=== REQUIRED WORK ===
From the entries below, pull out each line where "pocket" appears.

RAW DATA Start Marker

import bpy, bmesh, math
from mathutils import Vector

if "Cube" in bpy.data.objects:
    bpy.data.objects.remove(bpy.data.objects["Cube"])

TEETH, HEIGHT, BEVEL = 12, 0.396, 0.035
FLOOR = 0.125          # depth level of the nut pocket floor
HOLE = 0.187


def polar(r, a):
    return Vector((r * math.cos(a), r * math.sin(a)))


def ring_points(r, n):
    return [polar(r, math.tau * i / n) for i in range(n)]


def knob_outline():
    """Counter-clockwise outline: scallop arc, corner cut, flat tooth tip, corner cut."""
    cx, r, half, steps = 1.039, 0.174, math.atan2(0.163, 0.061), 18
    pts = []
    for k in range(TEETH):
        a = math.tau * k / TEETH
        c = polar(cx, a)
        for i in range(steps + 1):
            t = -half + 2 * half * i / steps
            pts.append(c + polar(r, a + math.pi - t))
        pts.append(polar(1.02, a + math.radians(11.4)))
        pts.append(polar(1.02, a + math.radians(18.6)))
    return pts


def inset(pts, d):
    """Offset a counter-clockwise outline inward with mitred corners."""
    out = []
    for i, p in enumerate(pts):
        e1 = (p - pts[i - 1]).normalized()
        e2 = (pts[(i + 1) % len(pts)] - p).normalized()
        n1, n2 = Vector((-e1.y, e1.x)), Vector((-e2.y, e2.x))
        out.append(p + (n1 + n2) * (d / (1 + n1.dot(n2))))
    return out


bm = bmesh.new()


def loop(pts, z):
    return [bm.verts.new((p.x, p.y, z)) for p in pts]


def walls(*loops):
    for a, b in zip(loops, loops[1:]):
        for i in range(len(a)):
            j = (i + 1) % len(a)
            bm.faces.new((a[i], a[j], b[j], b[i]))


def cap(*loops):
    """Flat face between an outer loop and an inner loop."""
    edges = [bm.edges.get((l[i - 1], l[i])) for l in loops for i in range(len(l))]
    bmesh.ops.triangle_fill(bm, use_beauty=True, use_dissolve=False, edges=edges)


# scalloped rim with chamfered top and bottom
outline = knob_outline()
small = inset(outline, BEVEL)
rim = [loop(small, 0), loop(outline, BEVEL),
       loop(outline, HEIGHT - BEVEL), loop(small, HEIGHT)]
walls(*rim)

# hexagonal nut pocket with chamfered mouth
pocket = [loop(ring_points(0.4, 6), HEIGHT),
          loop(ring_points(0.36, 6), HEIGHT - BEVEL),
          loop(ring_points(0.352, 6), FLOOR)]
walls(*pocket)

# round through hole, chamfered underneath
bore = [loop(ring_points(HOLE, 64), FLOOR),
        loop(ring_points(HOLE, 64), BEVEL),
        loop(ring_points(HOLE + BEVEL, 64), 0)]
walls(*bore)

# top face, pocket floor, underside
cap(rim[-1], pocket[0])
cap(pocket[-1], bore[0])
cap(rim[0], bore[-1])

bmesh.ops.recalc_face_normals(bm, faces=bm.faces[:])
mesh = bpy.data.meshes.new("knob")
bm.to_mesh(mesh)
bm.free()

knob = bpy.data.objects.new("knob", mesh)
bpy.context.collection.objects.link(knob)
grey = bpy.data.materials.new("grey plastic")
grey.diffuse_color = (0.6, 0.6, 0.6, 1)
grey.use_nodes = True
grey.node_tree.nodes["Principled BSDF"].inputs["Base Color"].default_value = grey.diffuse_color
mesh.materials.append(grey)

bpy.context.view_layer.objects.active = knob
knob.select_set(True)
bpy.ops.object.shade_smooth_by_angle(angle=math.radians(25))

RAW DATA End Marker

=== ANSWER FOR THE TASK ===
FLOOR = 0.125          # depth level of the nut pocket floor
# hexagonal nut pocket with chamfered mouth
pocket = [loop(ring_points(0.4, 6), HEIGHT),
walls(*pocket)
# top face, pocket floor, underside
cap(rim[-1], pocket[0])
cap(pocket[-1], bore[0])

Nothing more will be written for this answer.